◆ **TASK DIRECTIONS**: Scan the listing below for "loops", then report every line that has it.

◆ **RECORDS FOR THE EXERCISE**:

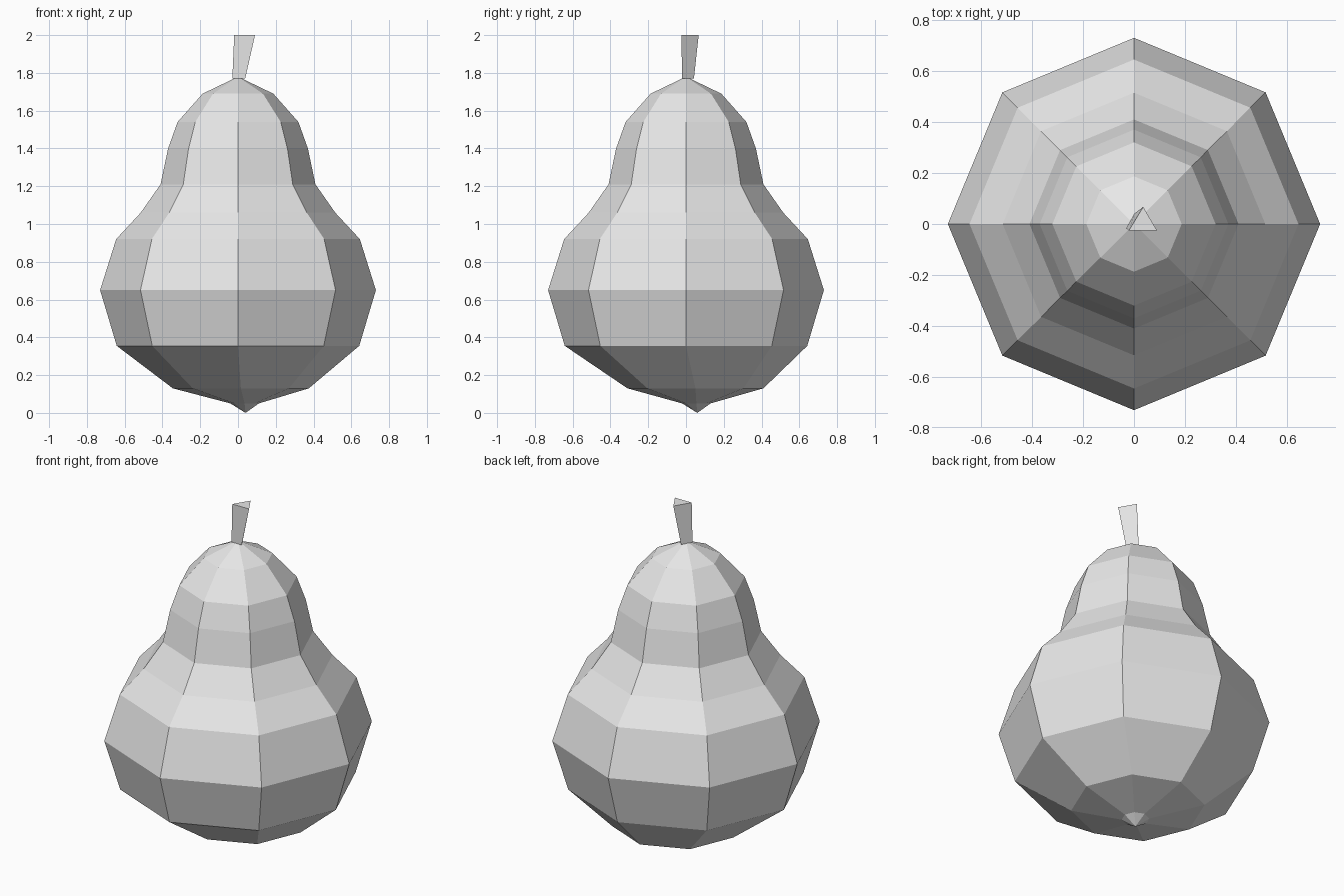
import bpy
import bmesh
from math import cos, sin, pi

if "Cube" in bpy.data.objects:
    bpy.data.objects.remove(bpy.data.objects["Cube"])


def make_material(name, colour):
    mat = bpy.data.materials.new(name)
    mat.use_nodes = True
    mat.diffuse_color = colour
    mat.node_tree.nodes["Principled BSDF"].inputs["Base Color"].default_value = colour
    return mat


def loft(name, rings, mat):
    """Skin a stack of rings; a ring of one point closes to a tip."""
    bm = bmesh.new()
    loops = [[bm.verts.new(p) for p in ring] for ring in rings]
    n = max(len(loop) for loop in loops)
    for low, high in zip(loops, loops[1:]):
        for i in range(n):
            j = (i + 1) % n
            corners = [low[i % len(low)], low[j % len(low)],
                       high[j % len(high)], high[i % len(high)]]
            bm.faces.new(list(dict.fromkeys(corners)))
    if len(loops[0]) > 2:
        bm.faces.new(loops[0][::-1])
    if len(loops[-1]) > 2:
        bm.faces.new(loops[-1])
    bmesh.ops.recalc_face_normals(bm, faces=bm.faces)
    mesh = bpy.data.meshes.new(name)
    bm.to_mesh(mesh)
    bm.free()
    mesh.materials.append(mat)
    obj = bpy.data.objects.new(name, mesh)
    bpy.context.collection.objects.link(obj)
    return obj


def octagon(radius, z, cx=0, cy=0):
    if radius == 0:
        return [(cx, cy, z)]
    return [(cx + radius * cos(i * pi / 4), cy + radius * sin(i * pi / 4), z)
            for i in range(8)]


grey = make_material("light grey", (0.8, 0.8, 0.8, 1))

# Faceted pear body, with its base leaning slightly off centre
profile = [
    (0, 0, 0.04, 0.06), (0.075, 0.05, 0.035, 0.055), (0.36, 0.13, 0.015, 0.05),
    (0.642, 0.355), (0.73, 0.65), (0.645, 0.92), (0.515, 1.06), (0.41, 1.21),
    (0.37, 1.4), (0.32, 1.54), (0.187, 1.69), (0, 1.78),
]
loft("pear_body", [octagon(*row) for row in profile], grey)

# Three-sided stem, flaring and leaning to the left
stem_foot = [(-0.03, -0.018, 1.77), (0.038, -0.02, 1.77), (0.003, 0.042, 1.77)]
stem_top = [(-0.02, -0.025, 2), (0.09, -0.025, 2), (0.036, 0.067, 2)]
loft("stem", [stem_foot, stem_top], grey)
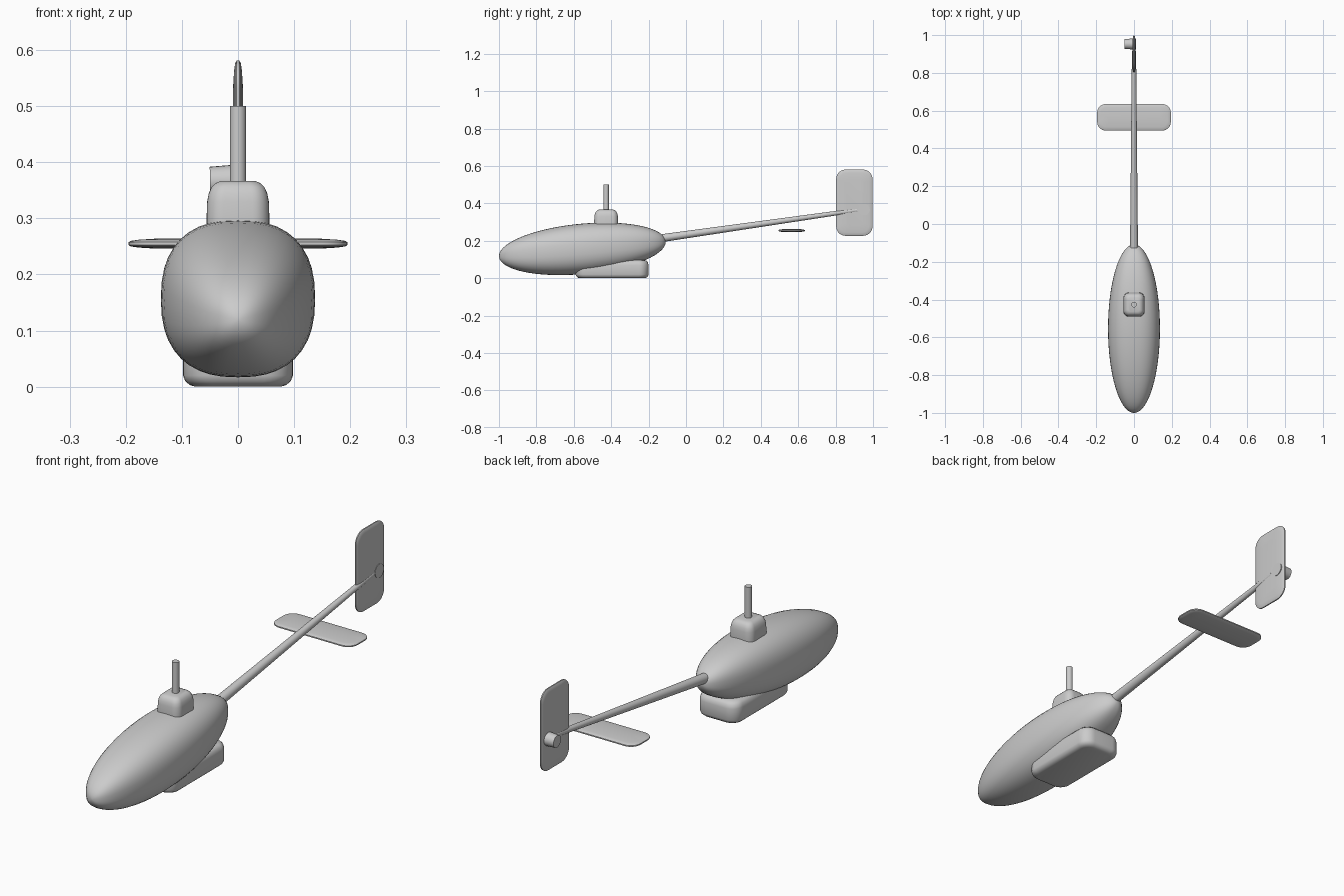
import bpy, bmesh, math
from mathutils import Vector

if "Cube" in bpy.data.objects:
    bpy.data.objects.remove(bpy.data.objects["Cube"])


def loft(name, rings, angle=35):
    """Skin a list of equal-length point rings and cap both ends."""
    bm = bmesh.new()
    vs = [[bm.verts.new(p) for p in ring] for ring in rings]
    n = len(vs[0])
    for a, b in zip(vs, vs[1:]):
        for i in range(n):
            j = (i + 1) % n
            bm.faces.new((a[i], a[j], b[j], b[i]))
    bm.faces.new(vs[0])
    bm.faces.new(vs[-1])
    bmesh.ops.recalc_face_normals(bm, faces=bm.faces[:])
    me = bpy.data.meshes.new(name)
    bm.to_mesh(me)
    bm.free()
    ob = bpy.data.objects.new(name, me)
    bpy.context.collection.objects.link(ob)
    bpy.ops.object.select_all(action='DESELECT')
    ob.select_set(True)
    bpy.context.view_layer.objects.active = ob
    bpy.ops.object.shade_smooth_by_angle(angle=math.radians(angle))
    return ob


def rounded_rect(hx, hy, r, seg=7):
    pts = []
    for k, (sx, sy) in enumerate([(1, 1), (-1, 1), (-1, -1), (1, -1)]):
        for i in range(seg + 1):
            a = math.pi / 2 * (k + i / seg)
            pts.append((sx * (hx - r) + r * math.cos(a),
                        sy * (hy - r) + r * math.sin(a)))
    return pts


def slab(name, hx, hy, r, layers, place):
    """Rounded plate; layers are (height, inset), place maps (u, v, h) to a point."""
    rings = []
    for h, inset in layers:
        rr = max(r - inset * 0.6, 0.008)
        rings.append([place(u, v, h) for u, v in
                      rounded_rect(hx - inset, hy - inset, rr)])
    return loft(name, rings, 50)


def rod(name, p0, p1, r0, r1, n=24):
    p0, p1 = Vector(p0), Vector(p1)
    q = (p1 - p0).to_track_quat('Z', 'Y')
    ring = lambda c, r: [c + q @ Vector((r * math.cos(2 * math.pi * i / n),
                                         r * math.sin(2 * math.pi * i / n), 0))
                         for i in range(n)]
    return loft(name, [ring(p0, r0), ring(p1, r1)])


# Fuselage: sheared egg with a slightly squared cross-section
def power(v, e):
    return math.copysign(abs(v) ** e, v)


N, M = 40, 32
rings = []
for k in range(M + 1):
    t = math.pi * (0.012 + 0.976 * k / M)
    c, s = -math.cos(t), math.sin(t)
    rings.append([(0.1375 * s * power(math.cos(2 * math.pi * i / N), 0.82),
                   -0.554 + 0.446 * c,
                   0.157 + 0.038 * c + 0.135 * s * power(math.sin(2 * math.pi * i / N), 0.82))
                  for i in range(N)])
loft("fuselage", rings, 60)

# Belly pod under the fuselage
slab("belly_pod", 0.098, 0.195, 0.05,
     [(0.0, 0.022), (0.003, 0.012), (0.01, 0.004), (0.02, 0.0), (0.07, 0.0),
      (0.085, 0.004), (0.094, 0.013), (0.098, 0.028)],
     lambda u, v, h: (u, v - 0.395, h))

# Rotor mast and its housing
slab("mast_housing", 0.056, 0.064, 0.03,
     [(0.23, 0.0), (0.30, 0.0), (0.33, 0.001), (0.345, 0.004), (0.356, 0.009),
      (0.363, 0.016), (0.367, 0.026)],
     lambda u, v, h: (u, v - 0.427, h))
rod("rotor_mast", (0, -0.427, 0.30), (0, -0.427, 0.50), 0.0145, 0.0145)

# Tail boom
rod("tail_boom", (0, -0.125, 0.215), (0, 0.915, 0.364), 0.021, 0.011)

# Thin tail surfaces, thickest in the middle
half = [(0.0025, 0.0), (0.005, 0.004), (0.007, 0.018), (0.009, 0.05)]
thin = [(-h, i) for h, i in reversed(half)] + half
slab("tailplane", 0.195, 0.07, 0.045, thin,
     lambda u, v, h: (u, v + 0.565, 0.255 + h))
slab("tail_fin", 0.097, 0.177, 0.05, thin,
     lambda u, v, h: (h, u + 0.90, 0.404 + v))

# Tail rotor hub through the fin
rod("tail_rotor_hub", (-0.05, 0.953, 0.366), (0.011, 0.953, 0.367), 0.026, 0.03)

◆ **RESULT OF THIS TASK**:
    loops = [[bm.verts.new(p) for p in ring] for ring in rings]
    n = max(len(loop) for loop in loops)
    for low, high in zip(loops, loops[1:]):
    if len(loops[0]) > 2:
        bm.faces.new(loops[0][::-1])
    if len(loops[-1]) > 2:
        bm.faces.new(loops[-1])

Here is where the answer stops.